IU Medical Center

Last modified: Tuesday, March 3, 2009

New IU Simon Cancer Center Web site section helps patients, families

March 3, 2009

INDIANAPOLIS -- For some cancer patients, the soles of their feet and the palms of their hands burn or tingle, while others may become forgetful because of some types of chemotherapy. Patients' family members also can feel anxious and concerned about their loved one's well-being.

Both share a need for quick answers or more detailed information about a broad range of topics involving diagnosis, treatments, or unexpected symptoms.

A new section of the Indiana University Melvin and Bren Simon Cancer Center's web site,, helps patients and their families find information about a variety of topics in an easily accessible format.

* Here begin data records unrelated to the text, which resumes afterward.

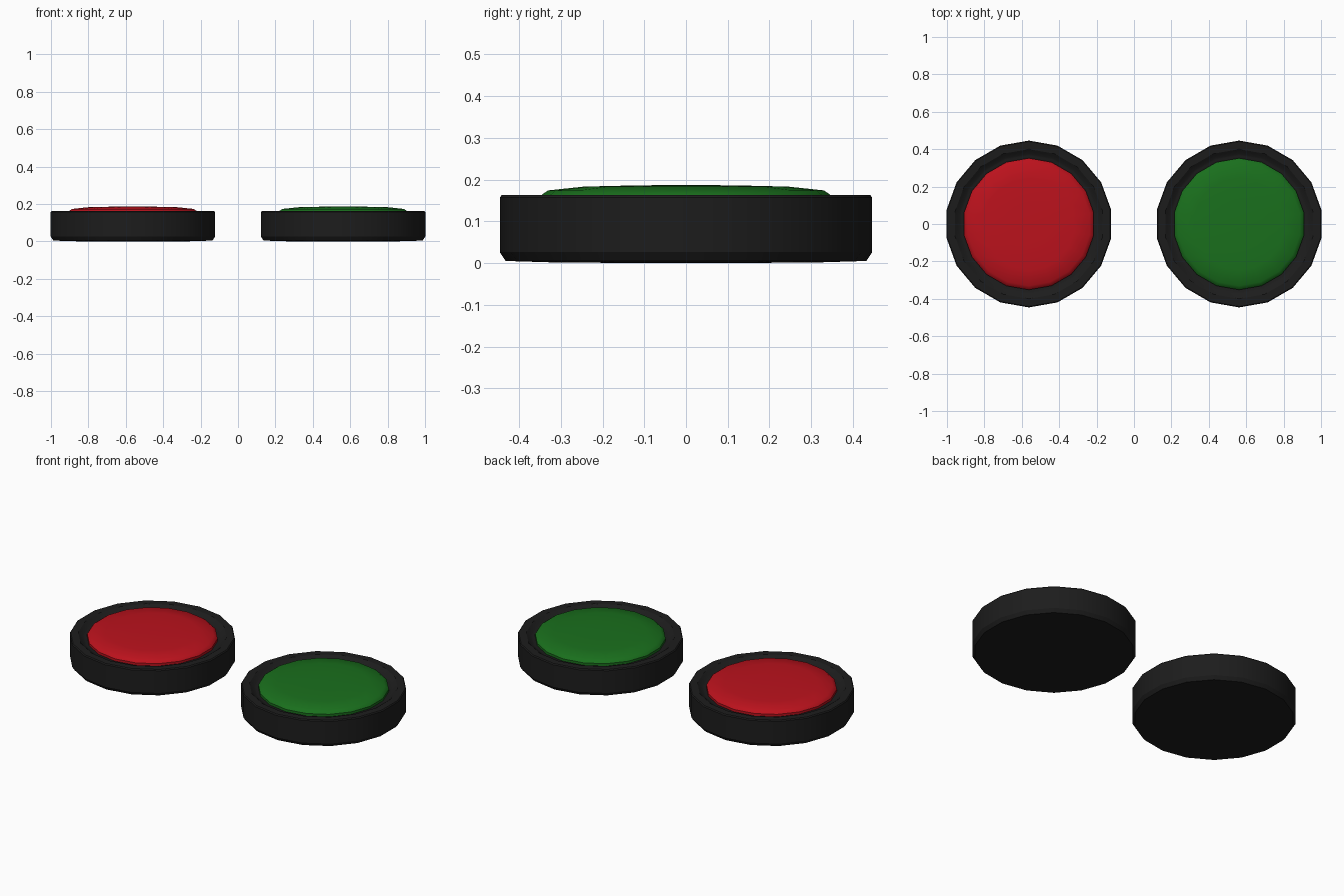
import bpy, bmesh, math

if "Cube" in bpy.data.objects:
    bpy.data.objects.remove(bpy.data.objects["Cube"])

SIDES = 18


def material(name, color):
    m = bpy.data.materials.new(name)
    m.diffuse_color = color
    m.use_nodes = True
    m.node_tree.nodes["Principled BSDF"].inputs["Base Color"].default_value = m.diffuse_color
    return m


def lathe(name, profile, x, mat):
    """Revolve (radius, z) points; a zero radius becomes a pole."""
    bm = bmesh.new()
    rings = []
    for r, z in profile:
        if r == 0:
            rings.append([bm.verts.new((0, 0, z))] * SIDES)
        else:
            angles = [math.radians(90) + math.tau * i / SIDES for i in range(SIDES)]
            rings.append([bm.verts.new((r * math.cos(a), r * math.sin(a), z)) for a in angles])
    for low, high in zip(rings, rings[1:]):
        for i in range(SIDES):
            j = (i + 1) % SIDES
            corners = list(dict.fromkeys((low[i], low[j], high[j], high[i])))
            bm.faces.new(corners)
    bmesh.ops.recalc_face_normals(bm, faces=bm.faces)
    mesh = bpy.data.meshes.new(name)
    bm.to_mesh(mesh)
    bm.free()
    mesh.materials.append(mat)
    obj = bpy.data.objects.new(name, mesh)
    obj.location.x = x
    bpy.context.collection.objects.link(obj)
    bpy.ops.object.select_all(action='DESELECT')
    obj.select_set(True)
    bpy.context.view_layer.objects.active = obj
    bpy.ops.object.shade_smooth_by_angle(angle=math.radians(30))
    return obj


# Housing: bevelled base, raised rim and recess for the cap
housing_profile = [(0, 0), (0.30, 0.001), (0.432, 0.005), (0.446, 0.026),
                   (0.446, 0.157), (0.441, 0.163), (0.400, 0.163),
                   (0.390, 0.156), (0.375, 0.145), (0.365, 0.142), (0, 0.142)]

# Cap: shallow dome standing just proud of the rim
cap_profile = [(0, 0.142), (0.352, 0.142), (0.352, 0.156), (0.345, 0.164),
               (0.330, 0.174), (0.245, 0.183), (0.12, 0.186), (0, 0.187)]

black = material("black_plastic", (0.012, 0.012, 0.012, 1))
red = material("red_plastic", (0.50, 0.006, 0.012, 1))
green = material("green_plastic", (0.01, 0.16, 0.012, 1))

for side, x, color in (("red", -0.562, red), ("green", 0.562, green)):
    lathe(side + "_button_housing", housing_profile, x, black)
    lathe(side + "_button_cap", cap_profile, x, color)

In the symptom management section, for example, people can learn about anemia, dry mouth, nausea and shortness of breath.

Overall, according to Anna McDaniel, a professor at the IU School of Nursing and a researcher with the IU Simon Cancer Center, the section "makes information more accessible to the public as well as patients. It has been designed so there is a clearly defined way to access quality, or evidence based, information."

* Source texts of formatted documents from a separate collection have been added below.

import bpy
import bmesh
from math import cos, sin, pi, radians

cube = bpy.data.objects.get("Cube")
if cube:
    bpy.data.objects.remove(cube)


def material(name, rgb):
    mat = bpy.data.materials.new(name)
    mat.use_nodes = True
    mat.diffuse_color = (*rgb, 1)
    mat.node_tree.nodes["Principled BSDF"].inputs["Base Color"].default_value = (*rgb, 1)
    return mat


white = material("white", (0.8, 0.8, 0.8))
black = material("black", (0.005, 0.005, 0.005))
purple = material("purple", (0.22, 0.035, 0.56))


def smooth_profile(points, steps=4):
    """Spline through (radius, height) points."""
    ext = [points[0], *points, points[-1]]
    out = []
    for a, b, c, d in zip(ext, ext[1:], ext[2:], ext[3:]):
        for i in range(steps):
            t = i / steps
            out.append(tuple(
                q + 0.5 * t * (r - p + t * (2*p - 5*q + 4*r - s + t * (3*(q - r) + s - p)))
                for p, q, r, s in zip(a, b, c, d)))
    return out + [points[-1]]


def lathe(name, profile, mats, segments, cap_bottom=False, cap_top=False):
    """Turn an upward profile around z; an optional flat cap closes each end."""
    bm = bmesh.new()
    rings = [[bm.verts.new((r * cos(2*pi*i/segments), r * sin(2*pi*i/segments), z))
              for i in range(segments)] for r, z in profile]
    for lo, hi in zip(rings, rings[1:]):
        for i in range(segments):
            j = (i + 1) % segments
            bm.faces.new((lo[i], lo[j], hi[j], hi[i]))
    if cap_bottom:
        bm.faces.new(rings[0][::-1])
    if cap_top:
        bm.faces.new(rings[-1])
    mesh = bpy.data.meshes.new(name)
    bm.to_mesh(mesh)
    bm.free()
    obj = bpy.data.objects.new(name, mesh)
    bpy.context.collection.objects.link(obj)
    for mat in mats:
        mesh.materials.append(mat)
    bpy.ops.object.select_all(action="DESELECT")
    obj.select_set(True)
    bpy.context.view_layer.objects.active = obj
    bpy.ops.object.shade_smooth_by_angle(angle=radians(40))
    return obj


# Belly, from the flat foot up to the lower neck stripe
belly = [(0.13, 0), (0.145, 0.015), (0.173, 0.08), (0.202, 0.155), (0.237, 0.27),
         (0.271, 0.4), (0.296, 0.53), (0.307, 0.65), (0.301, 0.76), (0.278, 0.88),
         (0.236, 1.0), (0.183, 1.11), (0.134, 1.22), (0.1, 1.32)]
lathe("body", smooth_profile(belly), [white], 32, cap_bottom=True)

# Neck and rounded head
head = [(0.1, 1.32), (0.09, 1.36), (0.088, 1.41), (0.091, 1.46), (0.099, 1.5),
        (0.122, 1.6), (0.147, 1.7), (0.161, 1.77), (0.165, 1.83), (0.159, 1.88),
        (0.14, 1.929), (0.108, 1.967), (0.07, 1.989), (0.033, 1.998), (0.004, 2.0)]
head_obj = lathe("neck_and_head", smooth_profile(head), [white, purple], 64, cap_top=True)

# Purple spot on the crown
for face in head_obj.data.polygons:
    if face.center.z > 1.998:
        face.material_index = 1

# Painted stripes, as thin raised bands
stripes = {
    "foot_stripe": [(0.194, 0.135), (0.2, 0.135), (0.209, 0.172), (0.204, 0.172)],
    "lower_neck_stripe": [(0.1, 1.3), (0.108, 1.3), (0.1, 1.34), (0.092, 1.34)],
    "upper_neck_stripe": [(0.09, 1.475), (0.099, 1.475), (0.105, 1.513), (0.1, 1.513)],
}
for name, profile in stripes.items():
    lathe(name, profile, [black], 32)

Such information is beneficial for patients. "Research has shown that having access to good information can increase coping in cancer patients and lead to better treatment outcomes," McDaniel said.

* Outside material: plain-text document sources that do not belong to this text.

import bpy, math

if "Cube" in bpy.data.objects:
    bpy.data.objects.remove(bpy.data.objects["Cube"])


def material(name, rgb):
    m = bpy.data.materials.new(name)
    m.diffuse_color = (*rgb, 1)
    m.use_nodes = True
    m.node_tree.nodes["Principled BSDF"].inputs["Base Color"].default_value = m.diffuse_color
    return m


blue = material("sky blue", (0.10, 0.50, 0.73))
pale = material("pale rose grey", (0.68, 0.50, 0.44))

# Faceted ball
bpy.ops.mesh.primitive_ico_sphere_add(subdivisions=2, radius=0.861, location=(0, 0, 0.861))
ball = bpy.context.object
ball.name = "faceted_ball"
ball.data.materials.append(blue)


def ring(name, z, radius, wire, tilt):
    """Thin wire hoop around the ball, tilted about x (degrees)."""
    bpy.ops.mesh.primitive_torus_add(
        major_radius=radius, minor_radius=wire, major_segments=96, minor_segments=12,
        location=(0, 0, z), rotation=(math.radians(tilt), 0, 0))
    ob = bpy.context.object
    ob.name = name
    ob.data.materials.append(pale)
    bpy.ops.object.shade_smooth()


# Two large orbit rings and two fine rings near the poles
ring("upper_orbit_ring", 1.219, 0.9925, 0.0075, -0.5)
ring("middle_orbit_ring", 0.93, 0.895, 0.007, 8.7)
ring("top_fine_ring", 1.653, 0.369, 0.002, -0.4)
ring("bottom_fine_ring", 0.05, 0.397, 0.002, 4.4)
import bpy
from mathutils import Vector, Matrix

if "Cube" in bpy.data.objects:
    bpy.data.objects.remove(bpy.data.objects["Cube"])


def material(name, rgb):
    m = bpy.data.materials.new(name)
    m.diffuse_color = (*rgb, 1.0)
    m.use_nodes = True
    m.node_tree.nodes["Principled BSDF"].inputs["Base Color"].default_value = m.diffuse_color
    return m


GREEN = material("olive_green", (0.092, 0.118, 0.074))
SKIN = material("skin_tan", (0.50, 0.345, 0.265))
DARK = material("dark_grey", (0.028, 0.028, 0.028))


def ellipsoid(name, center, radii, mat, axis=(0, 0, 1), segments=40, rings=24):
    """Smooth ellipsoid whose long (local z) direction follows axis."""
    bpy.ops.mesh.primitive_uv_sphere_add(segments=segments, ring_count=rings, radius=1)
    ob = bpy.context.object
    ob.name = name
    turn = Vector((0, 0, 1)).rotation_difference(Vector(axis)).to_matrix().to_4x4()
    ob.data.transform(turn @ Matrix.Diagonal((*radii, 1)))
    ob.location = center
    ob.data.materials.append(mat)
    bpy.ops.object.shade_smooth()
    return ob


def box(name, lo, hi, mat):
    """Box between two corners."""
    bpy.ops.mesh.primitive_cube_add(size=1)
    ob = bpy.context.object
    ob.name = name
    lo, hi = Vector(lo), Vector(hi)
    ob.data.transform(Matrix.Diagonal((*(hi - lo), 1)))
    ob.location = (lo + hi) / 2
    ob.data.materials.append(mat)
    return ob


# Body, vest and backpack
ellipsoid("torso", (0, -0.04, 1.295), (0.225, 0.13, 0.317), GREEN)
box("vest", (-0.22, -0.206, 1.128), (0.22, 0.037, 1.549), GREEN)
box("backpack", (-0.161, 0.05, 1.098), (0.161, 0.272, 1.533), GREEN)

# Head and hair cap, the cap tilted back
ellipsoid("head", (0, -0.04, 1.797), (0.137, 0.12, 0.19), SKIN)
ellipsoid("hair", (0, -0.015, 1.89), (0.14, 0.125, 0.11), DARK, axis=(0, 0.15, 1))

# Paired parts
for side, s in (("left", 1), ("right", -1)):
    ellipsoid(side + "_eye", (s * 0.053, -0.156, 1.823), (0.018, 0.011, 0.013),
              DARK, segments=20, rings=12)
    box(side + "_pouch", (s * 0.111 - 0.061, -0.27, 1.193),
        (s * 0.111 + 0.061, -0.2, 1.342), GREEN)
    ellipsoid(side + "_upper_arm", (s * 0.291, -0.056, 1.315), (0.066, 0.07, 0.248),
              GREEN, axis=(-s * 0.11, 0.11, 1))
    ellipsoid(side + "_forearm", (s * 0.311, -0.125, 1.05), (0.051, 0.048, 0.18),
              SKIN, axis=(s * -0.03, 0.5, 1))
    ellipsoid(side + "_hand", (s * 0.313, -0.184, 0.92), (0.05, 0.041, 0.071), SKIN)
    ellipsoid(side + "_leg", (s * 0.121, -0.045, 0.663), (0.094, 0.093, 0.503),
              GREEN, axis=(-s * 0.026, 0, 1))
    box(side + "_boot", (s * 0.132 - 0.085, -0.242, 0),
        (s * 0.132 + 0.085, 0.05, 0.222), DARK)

McDaniel received a $250,000 grant from Indianapolis-based Walther Cancer Foundation in 2007 for the project. She and others from the IU schools of nursing and informatics and the cancer center worked together to create the section, which made its debut Feb. 23.

The new section is dedicated to Dr. Harold Burdette, a visionary leader committed to eliminating the burden of cancer in Indiana.

McDaniel and others are now testing the section's next phase, which takes symptom management to an interactive level.

Patients will log into a secure system to answer questions about any side effects they might be experiencing from chemotherapy. They will rate their symptoms on a scale of zero to 10. Depending on the severity of the symptoms, the patient will be directed to information on the Internet, or his or her oncologist will be notified.

Twenty patients are currently being recruited into this test phase.

"The unique aspect of this is that it will connect the patient and the health-care provider," McDaniel said. "Not only does the system give patients useful information about how to help themselves during chemotherapy, it increases communication with oncology doctors and nurses."